It goes without saying that collaborators have more of an influential and significant role in this type of research. Collaborative ethnography can be used to consult with the research subjects to determine urgent social issues and research topics. As Lassiter writes ‘instead of beginning with theoretical problems, the ethnographer can begin with informant-expressed needs, then develop a research agenda to relate these topics to the enduring concerns within social science’. Thus, according to Lassiter, research subjects can influence ethnographic priorities, as they may be in a better position to clearly identify urgent research topics.
As collaborative ethnography enables the subjects of the study to contribute to the process, it is an effective research method that yields more accurate findings of social environments. Indeed, unlike purely scientific and quantitative research methods, collaborative ethnography enables a deeper and more contextualised understanding of the relevant issues, allowing the ethnographer to delve into the ‘why’s’ and ‘how’s’ of social issues.
In fact, last week I was involved in my very first collaborative ethnography project, which involved the study of the experiences and memories of television use in previous generations.
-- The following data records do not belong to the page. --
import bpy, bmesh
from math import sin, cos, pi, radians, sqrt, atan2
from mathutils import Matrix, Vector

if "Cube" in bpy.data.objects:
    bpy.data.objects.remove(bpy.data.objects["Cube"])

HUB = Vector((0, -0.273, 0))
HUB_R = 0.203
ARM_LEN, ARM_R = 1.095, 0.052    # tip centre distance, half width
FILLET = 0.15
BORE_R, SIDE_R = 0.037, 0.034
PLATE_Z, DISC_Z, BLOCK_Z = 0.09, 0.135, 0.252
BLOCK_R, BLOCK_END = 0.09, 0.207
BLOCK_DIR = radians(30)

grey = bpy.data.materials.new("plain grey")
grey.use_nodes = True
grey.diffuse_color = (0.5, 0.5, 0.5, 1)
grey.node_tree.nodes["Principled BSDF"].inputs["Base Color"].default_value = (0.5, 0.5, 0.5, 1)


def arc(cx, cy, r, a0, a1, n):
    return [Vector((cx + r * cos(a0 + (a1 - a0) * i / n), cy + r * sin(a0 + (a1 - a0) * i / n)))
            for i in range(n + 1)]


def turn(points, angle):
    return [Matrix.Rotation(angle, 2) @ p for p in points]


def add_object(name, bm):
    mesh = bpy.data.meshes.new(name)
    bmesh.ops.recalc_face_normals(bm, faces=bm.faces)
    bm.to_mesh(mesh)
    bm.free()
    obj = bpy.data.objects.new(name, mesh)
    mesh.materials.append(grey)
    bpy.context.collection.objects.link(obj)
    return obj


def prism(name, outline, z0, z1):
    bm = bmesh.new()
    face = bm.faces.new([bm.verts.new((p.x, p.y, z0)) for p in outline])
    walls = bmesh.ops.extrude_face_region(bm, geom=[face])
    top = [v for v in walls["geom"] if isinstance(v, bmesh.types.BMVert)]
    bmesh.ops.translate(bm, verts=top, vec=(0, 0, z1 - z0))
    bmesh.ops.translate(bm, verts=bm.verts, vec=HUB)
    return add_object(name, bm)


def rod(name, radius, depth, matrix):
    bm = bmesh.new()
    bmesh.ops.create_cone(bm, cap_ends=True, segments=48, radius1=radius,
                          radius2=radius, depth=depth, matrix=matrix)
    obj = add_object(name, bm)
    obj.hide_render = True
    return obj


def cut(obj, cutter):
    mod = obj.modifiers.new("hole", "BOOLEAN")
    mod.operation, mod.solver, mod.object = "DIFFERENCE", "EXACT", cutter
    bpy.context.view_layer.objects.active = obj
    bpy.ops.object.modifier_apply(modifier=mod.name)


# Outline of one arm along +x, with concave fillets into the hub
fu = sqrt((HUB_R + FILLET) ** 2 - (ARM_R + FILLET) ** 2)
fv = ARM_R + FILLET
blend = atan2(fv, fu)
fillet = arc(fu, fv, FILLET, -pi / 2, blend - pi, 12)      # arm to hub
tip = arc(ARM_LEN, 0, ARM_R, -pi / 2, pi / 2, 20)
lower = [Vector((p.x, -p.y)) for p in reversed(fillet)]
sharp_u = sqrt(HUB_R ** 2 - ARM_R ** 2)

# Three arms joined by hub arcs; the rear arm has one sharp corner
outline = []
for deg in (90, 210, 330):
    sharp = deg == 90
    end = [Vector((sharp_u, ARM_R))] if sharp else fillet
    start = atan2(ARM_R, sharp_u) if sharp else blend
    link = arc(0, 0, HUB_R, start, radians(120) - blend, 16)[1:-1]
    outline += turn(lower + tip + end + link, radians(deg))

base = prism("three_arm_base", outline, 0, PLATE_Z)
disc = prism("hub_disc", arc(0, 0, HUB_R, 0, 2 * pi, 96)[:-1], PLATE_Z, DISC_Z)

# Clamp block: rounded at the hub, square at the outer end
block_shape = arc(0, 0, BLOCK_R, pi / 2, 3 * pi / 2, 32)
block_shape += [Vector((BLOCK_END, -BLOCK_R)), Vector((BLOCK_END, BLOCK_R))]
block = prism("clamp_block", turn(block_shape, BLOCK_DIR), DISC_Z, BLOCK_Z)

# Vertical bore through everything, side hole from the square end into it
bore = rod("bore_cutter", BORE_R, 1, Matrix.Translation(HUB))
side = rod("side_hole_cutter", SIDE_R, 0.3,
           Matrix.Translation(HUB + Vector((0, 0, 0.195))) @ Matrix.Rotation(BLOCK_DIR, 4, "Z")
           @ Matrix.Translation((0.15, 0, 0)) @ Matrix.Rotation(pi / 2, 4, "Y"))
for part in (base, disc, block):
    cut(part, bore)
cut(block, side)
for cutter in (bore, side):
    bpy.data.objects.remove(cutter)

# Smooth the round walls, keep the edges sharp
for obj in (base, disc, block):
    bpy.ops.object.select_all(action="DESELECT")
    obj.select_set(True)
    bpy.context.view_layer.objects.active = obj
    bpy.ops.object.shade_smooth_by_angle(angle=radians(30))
This was a collaborative project because all the students enrolled in this subject were required to conduct similar interviews with people on their experiences of having a television. This exercise gave me the opportunity to interview my dad and have an interesting discussion about how the introduction of the television impacted his childhood and family household when he was in India as an 11-year old boy. The great aspect about this exercise was that I could let my dad reign the conversation and share special stories which shaped his experience of the television. Unlike quantitative research which would only provide black and white numerical analysis, this exercise not only enabled me to understand that the television had a significant impact in my father’s childhood, but it also helped me to understand how and why the television had such an impact.
Furthermore, not only was the exercise a great experience for me, but it also helped my dad reflect upon his past and understand how the development of such media technologies have shaped his life. This reflects Lassiter’s assertion that ethnography not only benefits the ethnographer, but it can also be a useful and rewarding process for the research subject.
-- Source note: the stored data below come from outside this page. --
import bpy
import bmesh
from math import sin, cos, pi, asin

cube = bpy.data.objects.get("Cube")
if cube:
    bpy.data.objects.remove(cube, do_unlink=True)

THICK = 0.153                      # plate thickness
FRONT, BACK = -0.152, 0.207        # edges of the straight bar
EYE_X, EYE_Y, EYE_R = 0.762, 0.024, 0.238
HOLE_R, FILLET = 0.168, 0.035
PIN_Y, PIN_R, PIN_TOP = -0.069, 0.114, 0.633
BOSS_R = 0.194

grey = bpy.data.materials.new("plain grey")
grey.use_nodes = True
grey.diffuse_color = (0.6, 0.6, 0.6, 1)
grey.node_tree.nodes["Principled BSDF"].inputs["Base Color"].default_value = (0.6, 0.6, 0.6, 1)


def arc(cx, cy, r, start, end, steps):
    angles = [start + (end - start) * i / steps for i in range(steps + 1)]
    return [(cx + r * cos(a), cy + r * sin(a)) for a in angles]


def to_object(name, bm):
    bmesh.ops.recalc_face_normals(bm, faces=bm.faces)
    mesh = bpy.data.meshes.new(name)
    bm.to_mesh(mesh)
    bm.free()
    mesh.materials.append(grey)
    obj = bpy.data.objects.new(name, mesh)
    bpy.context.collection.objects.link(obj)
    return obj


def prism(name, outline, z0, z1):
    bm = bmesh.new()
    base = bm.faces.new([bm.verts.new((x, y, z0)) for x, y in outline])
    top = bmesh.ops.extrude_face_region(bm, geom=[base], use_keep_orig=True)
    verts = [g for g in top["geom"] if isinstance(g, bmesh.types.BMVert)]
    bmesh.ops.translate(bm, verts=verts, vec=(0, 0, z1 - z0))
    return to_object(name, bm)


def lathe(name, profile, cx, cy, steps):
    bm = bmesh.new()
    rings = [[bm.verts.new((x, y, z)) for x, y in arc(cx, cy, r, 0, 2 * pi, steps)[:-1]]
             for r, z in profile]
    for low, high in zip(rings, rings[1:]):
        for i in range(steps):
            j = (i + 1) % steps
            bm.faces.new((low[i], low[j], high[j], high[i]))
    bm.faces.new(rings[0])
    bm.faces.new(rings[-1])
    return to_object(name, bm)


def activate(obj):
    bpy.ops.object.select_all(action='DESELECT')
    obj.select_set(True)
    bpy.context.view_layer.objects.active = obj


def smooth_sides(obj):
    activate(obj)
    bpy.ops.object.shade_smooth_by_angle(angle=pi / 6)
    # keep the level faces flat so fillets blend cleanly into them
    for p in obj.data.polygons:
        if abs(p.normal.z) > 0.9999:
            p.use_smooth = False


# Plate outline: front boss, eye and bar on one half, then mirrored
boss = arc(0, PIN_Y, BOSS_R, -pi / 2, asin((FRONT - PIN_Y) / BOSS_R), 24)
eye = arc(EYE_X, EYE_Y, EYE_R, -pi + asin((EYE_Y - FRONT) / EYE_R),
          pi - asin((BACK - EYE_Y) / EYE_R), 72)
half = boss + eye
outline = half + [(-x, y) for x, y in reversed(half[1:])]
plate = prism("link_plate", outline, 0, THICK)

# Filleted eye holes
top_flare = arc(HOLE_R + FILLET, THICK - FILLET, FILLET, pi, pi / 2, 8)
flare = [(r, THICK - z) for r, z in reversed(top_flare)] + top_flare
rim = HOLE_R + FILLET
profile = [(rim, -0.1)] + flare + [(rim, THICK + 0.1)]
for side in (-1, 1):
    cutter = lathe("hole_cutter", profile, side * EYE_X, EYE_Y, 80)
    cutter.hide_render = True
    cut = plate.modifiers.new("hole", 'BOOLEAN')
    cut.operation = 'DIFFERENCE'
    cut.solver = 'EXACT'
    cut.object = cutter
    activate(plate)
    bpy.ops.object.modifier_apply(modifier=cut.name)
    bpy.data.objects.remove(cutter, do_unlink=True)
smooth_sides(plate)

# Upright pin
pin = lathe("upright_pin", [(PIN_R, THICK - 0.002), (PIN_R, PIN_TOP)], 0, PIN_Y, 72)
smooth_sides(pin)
While on a smaller scale this ethnographic process revealed personal and individual stories, on a greater scale, the process also unveiled distinct patterns, themes and trends. For example, similar to my findings, ebonyblanch and also found watching television was something you did as a family in the early days. These findings resonated through class discussion, with many students revealing that in quite a few households, the television was a ‘family affair’ and brought the family together.
Thus ethnographic research is a great method to cover the gaps that quantitative research methods usually leave behind. However, ethnographic research is a more time consuming and expensive process which is perhaps why many researchers prefer other research methods.
Lassiter, E L. 2005. ‘Defining Collaborative Ethnography’. An Excerpt from the Chicago Guide to Collaborative Ethnography. [ONLINE]. University of Chicago Press. Available at: http://www.press.uchicago.edu/Misc/Chicago/468909.html. Accessed 19 August 2015.